Credit: NASA, ESA, R. Windhorst, S. Cohen, and M. Mechtley (Arizona State University, Tempe), R. O'Connell (University of Virginia), P. McCarthy (Carnegie Observatories), N. Hathi (University of California, Riverside), R. Ryan (University of California, Davis), and H. Yan (Ohio State University). Photo No. STScI-PRC10-01.
A panoramic, full-colour view of thousands of galaxies in various stages of assembly has been taken by NASA’s Hubble Space Telescope. The image, which was made from mosaics taken in September and October 2009, were taken by the newly installed Wide Field Camera 3 (WFC3) that ePHOTOzine reported on

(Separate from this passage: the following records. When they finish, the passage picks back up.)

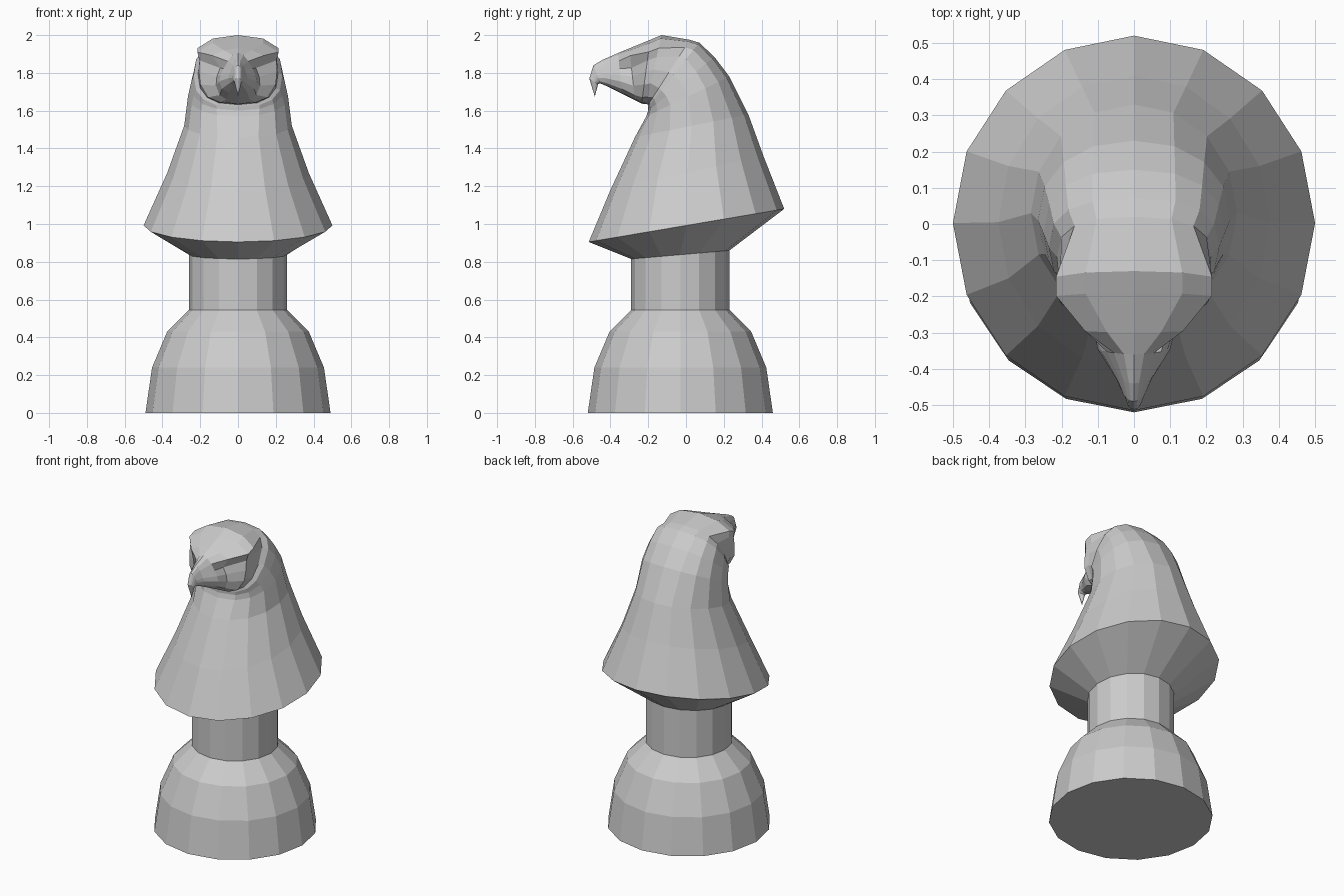
import bpy, bmesh
from math import sin, cos, pi, copysign

if "Cube" in bpy.data.objects:
    bpy.data.objects.remove(bpy.data.objects["Cube"])

N = 16  # sides of every ring


def round_half(p=1.0):
    """Half outline (t from front to back, x) of a rounded ring; p < 1 is boxier."""
    out = []
    for i in range(N // 2 + 1):
        a = 2 * pi * i / N
        c, s = cos(a), max(sin(a), 0)
        out.append((0.5 - 0.5 * copysign(abs(c) ** p, c), s ** p if s > 1e-6 else 0))
    return out


def ring(front, back, w, half=None):
    """Mirrored ring between a front and a back point (y, z), half width w."""
    half = half or round_half()
    pts = [(w * x, front[0] + t * (back[0] - front[0]), front[1] + t * (back[1] - front[1]))
           for t, x in half]
    return pts + [(-x, y, z) for x, y, z in pts[-2:0:-1]]


def loft(name, rings, cap_start=False, tip=None):
    bm = bmesh.new()
    loops = [[bm.verts.new(p) for p in r] for r in rings]
    for a, b in zip(loops, loops[1:]):
        for i in range(N):
            j = (i + 1) % N
            bm.faces.new((a[i], a[j], b[j], b[i]))
    if cap_start:
        bm.faces.new(loops[0][::-1])
    if tip:
        v = bm.verts.new(tip)
        for i in range(N):
            bm.faces.new((loops[-1][i], loops[-1][(i + 1) % N], v))
    bmesh.ops.recalc_face_normals(bm, faces=bm.faces)
    me = bpy.data.meshes.new(name)
    bm.to_mesh(me)
    bm.free()
    ob = bpy.data.objects.new(name, me)
    bpy.context.collection.objects.link(ob)
    return ob


NECK_FRONT, NECK_BACK = (-0.29, 0.815), (0.23, 0.86)

# Pedestal: rounded foot and straight stem
foot = [(0.49, 0), (0.455, 0.24), (0.375, 0.43), (0.26, 0.545)]
rings = [ring((-0.03 - r, z), (-0.03 + r, z), r) for r, z in foot]
loft("pedestal", rings + [ring(NECK_FRONT, NECK_BACK, 0.26)], cap_start=True)

# Head outlines: jaw, cheek, eye hollow, brow ridge, crown
cheek = [(0, 0), (0.02, 0.44), (0.1, 0.74), (0.3, 0.93), (0.5, 0.96),
         (0.68, 0.95), (0.81, 1), (0.95, 0.62), (1, 0)]
brow = [(0, 0), (0.02, 0.45), (0.1, 0.72), (0.28, 0.86), (0.46, 0.83),
        (0.62, 0.70), (0.86, 1), (0.96, 0.55), (1, 0)]
bill = [(0, 0), (0.02, 0.5), (0.12, 0.85), (0.3, 1), (0.46, 0.92),
        (0.62, 0.75), (0.8, 0.55), (0.95, 0.28), (1, 0)]

# Bust: underside, flared skirt, bent neck, hood, head, hooked beak
boxy = round_half(0.75)
bust = [
    ring(NECK_FRONT, NECK_BACK, 0.26),
    ring((-0.515, 0.905), (0.52, 1.08), 0.50),
    ring((-0.40, 1.18), (0.41, 1.36), 0.375),
    ring((-0.27, 1.46), (0.33, 1.58), 0.285),
    ring((-0.21, 1.57), (0.23, 1.78), 0.265, round_half(0.9)),
    ring((-0.20, 1.60), (0.15, 1.885), 0.25, round_half(0.82)),
    ring((-0.20, 1.62), (0.07, 1.96), 0.235, boxy),
    ring((-0.20, 1.632), (0.02, 1.975), 0.213, boxy),
    ring((-0.21, 1.635), (-0.13, 2.0), 0.215, cheek),
    ring((-0.235, 1.637), (-0.19, 1.975), 0.215, cheek),
    ring((-0.27, 1.655), (-0.30, 1.93), 0.135, brow),
    ring((-0.34, 1.69), (-0.36, 1.905), 0.10, bill),
    ring((-0.42, 1.73), (-0.44, 1.87), 0.05, bill),
    ring((-0.455, 1.745), (-0.49, 1.84), 0.032, bill),
    ring((-0.465, 1.74), (-0.512, 1.77), 0.02),
]
loft("eagle_bust", bust, tip=(0, -0.483, 1.675))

and in 2004 by the Advanced Camera for Surveys (ACS).
The image combines a broad range of colours, from the ultraviolet to the near-infrared to create a detailed, multi-colour view of the universe that has never before been assembled at such a level of clarity, accuracy, and depth.
There’s 7,500 galaxies present in the image which stretch back through most of the universe’s history with the farthest galaxies appearing as they’d have looked more than 13 billion years ago, or roughly 650 million years after the Big Bang.
The WFC3 is the first imaging platform on Hubble to be able to see images across the ultraviolet and infra-red as well as visible wavebands.